◆ **What to work on**: In the data, extract each line that holds the string "radius".

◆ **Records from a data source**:
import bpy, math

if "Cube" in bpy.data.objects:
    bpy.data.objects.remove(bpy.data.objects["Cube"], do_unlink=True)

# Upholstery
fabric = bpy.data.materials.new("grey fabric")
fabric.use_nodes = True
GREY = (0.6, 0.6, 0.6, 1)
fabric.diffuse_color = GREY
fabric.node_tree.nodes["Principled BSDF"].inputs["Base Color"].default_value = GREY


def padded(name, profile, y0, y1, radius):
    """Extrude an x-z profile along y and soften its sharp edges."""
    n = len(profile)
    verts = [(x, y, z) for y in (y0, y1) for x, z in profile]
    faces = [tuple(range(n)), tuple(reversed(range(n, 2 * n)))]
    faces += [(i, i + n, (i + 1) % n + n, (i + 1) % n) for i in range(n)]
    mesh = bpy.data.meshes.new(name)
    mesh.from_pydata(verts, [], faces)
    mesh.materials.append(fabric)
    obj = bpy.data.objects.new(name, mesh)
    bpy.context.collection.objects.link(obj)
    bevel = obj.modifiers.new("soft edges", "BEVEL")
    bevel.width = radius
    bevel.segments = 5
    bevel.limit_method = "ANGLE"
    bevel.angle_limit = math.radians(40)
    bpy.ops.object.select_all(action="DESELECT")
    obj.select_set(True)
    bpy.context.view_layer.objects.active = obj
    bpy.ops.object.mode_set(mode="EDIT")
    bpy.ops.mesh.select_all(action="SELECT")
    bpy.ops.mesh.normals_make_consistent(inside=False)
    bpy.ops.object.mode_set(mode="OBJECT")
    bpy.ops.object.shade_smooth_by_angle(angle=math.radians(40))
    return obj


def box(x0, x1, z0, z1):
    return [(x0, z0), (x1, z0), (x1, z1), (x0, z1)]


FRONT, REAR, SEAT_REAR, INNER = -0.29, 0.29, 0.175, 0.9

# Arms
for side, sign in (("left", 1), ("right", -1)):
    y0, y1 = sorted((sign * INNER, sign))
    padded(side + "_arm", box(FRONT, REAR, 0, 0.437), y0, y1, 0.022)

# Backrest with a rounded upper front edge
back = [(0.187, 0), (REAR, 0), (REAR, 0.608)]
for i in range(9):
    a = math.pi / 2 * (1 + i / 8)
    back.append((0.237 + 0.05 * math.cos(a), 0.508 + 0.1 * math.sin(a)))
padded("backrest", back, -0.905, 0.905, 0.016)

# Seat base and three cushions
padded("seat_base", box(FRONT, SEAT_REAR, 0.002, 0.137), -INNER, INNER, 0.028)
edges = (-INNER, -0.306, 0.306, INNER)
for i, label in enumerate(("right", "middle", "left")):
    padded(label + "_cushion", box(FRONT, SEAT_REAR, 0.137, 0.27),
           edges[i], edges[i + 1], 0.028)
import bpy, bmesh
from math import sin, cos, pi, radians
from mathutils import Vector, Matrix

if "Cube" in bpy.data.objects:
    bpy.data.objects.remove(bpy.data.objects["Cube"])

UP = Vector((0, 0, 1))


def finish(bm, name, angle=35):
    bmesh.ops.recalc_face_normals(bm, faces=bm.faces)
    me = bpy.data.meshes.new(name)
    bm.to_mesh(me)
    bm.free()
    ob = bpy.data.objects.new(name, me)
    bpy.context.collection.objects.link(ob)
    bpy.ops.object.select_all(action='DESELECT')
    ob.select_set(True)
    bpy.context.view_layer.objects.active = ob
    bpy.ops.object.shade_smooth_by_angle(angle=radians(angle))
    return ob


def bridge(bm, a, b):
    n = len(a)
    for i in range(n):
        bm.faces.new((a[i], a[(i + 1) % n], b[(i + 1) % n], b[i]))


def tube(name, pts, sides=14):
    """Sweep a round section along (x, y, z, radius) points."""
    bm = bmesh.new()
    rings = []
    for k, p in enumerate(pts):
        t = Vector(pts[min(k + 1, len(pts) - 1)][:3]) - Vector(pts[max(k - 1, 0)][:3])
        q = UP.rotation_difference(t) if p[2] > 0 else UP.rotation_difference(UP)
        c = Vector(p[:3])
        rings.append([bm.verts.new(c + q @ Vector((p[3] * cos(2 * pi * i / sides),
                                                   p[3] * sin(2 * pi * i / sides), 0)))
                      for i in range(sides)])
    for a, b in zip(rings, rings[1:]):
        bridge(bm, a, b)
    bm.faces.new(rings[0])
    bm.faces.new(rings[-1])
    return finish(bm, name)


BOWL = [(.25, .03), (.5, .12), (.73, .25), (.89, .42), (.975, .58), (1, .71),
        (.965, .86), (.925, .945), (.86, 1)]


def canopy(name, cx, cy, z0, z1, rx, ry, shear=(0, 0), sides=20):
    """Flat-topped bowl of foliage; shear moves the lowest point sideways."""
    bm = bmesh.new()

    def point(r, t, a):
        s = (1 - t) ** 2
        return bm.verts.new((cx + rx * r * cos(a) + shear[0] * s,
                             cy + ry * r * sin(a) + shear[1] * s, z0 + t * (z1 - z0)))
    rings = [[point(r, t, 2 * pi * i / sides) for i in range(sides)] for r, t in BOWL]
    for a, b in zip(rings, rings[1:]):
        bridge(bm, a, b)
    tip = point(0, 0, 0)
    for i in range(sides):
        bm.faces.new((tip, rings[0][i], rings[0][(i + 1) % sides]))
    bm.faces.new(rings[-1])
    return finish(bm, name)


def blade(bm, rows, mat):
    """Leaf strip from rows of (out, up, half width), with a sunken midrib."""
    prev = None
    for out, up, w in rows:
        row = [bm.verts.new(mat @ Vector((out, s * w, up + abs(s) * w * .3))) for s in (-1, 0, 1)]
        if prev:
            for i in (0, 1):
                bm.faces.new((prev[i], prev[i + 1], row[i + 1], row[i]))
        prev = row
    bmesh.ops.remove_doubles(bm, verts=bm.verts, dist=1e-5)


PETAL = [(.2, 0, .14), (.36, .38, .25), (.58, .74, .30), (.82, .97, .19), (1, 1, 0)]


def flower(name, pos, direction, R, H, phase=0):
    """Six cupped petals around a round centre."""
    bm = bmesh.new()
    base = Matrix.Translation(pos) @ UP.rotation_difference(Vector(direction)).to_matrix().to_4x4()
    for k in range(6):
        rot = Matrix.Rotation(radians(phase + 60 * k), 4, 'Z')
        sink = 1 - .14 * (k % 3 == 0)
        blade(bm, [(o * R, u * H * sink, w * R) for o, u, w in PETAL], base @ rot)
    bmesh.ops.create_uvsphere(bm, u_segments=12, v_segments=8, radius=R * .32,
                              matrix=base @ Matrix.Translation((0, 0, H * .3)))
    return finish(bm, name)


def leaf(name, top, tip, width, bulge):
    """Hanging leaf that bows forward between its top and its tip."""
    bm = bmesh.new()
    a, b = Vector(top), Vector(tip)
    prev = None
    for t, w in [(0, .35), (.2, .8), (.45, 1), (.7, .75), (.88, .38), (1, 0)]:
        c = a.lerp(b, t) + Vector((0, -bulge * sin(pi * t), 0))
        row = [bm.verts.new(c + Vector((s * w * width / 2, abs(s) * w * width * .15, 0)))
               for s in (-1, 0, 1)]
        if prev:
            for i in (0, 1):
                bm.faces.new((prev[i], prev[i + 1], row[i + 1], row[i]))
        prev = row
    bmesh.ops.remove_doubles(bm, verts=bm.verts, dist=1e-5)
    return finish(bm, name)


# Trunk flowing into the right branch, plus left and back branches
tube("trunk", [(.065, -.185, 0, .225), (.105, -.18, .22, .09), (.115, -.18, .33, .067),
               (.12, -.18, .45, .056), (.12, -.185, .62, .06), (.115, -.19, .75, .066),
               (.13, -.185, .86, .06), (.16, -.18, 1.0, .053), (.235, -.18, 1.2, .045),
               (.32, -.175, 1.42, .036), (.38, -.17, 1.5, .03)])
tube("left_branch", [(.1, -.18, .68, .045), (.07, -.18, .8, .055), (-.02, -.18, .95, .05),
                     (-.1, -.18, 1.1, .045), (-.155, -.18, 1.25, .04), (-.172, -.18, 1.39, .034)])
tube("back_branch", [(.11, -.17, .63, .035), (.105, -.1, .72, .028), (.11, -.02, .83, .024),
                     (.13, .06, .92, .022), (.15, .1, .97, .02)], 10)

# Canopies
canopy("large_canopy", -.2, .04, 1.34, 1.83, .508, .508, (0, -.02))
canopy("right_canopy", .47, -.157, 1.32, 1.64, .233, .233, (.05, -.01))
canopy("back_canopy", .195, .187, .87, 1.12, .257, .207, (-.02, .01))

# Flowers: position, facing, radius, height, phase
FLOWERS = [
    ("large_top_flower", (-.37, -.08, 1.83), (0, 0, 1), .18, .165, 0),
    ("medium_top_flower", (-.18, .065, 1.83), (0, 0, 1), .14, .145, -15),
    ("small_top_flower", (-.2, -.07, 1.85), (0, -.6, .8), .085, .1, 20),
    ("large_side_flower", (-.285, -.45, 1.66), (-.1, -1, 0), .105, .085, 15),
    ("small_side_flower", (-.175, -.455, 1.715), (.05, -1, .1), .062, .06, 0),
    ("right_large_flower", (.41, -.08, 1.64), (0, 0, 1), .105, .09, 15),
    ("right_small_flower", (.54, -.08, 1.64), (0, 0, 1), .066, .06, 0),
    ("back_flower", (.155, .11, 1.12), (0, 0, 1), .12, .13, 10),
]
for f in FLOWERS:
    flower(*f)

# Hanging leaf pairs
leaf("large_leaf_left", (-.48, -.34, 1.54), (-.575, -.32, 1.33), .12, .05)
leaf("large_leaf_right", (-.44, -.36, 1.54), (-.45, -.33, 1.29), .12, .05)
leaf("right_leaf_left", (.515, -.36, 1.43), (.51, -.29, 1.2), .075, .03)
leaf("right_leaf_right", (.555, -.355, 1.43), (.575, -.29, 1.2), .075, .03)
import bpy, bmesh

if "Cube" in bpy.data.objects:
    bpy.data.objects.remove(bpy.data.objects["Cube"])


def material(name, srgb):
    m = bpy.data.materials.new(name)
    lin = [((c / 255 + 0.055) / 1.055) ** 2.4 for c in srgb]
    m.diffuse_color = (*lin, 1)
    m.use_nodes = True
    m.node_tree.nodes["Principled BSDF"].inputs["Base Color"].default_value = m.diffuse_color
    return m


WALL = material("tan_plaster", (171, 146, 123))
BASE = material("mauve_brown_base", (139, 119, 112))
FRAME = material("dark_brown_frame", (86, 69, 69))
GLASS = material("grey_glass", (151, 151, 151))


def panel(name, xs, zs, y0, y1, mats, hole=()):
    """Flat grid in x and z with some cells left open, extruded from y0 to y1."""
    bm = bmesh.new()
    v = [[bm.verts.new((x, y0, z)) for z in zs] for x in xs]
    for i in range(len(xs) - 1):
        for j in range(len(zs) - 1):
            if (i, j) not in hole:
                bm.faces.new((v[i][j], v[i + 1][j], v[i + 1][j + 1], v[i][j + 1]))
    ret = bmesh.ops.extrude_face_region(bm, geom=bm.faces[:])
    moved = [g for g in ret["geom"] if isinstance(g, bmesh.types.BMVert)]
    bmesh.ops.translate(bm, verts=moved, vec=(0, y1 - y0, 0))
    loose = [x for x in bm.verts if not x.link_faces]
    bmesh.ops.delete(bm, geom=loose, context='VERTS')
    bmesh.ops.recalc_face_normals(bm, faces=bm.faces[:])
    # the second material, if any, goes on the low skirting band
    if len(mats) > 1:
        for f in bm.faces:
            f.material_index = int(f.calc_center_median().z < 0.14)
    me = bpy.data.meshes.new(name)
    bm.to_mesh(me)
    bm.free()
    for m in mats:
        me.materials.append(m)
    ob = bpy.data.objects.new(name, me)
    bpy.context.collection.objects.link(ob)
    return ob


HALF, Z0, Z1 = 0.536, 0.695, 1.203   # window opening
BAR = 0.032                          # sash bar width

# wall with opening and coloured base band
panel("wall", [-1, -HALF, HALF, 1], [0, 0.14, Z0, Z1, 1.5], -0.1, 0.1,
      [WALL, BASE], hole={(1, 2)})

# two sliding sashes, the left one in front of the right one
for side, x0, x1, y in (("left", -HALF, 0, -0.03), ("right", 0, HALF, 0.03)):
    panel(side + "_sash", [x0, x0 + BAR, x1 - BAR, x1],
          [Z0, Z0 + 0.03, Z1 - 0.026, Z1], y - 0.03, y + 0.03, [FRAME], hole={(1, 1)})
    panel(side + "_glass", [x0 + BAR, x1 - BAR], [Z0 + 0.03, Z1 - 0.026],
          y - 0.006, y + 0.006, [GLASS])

◆ **Task result**:
def padded(name, profile, y0, y1, radius):
    bevel.width = radius
    """Sweep a round section along (x, y, z, radius) points."""
    bmesh.ops.create_uvsphere(bm, u_segments=12, v_segments=8, radius=R * .32,
# Flowers: position, facing, radius, height, phase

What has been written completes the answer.